Congressman "Rick" Boucher
In light of Boucher’s Tuesday Town Hall meeting in Pulaski County this repost of Boucher’s action as culled from C-SPAN on July 31 bears repeating:
July 31 – House Energy and Commerce Committee adjourns at 9:10 PM Friday evening. Health Care vote passes from committee on a vote of 31-28. Rep. “Rick” Boucher 9th District again votes “no” on the health care bill. Other Democrats voting “no” were Barrow (GA), Stupack (Michigan), Matheson (Utah), and Melancon (LA).
July 30 – The Energy and Commerce Committee slogged through amendments to the public health care bill where the Democrats hold a majority.
Texas Republican Congressman Michael Burgess introduced an amendment to eliminate the “government controlled public option” from the health care bill.
After much rhetoric the voting began and as might be expected the vote fell mostly along party lines. That is except for Democrat “Rick” Boucher of Virginia’s 9th District. Boucher was never in his seat for the entire committee proceedings. He only poked his head in the room to vote. This time he stood by the doorway raising his hand gesturing with two fingers voting with an unexpected resounding “yes” to removing the public option from the health care bill. The government public option is the “guts” of the bill. I had to watch the replay of Boucher’s vote to believe it.
Boucher’s vote is puzzling in light of the Remote Area Medical (RAM) that provides free health care services for the uninsured in Boucher’s region. There was record attendance by those whose only source of health care is this once a year outreach. It was held at the Wise County Fair Grounds in Wise, VA on July 24, 25, and 26.
Republican Congressman Joe Barton of Texas spoke up that he along with Boucher was formulating a plan that included “pooling.” Whether it is a public pool and how many can swim in it – it is hard to say. There is a mutation of pooling possibilities. Small businesses could pool together for negotiating leverage. With pools people could leak out like a sieve.
What is Boucher up to? Why did he vote “yes” to remove the public option? Perhaps its payback for being shuffled out of the chairmanship of the Energy and Air Quality Subcommittee by Congressman Henry Waxman of California. Waxman is now chairman of the powerful Energy and Commerce Committee that convened last night.

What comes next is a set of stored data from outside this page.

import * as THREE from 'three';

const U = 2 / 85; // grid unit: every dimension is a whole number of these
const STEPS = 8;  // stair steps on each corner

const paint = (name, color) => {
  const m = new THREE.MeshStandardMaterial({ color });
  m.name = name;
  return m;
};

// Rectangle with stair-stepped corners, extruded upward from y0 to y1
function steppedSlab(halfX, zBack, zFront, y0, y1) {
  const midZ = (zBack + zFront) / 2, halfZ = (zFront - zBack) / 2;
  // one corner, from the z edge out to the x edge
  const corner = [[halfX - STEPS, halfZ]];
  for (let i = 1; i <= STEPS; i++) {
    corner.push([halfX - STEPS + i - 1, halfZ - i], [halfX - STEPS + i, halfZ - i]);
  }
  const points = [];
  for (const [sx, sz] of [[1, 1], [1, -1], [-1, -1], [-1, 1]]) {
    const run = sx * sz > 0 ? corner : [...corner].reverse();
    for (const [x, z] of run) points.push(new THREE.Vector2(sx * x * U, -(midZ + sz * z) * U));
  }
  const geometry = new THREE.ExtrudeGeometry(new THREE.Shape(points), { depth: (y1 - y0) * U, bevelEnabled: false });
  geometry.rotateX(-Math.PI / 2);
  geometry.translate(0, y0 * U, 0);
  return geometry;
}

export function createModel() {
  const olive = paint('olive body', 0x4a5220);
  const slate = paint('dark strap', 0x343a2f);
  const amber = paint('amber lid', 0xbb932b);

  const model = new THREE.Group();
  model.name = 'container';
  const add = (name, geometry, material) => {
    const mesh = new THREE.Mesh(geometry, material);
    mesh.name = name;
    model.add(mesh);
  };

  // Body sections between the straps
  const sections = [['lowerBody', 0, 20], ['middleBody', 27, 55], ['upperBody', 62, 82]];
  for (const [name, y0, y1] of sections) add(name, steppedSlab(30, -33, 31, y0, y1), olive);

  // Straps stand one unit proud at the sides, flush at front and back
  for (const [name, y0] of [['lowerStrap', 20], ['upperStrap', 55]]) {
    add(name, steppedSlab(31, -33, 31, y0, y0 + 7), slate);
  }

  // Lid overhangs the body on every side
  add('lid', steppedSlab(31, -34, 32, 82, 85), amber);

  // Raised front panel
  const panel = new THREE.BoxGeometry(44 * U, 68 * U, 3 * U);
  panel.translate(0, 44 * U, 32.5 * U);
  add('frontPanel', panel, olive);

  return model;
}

Waxman is a shrewd politician. As he realized the votes were not there to defeat the amendment to remove abortion from the health care bill he changed his “no” vote to “yes.” The amendment passed with Waxman’s last second change of vote.
Later Waxman’s reason for his flip-flop became clear. He brought the amendment back with “a motion to reconsider.” This parliamentary trick can only be used by a legislator when their vote is in the prevailing side.
In the interim Congressman Bart Gordon of Tennessee had a change of heart. His “yes” vote flipped to a “no.” Congressman Zack Space of Ohio who did not vote the first time came in to add his “no” vote. The amendment was narrowly defeated 30-29. With this round Waxman kept his “no” vote and abortion procedures were retained in the health care bill.
What a reality show it was on C-SPAN. It only got better from there.
Rep. Anthony Weiner of New York with his Brooklyn tough-guy demeanor “double-dog-dared” the Republicans to vote for his amendment to dismantle Medicare. Weiner only offered the amendment to make the point that Republicans were being hypocritical in their rhetoric about a “government sponsored public health care option” saying “if you don’t like this public option then you don’t want Medicare.” He demanded a roll-call vote and after some wild banter back and forth the amendment failed unanimously. Weiner voting against his own amendment.
Congressman Barton of Texas called for a “point of order” saying “don’t you have to vote for your own amendment?”
You can’t make this stuff up! It starts again at 10:00 am Friday and “will go as long as it takes,” said Chairman Waxman.
Posted By Valerie Garner
Categories: Commentary, Politics
Tags: congress, health, party_politics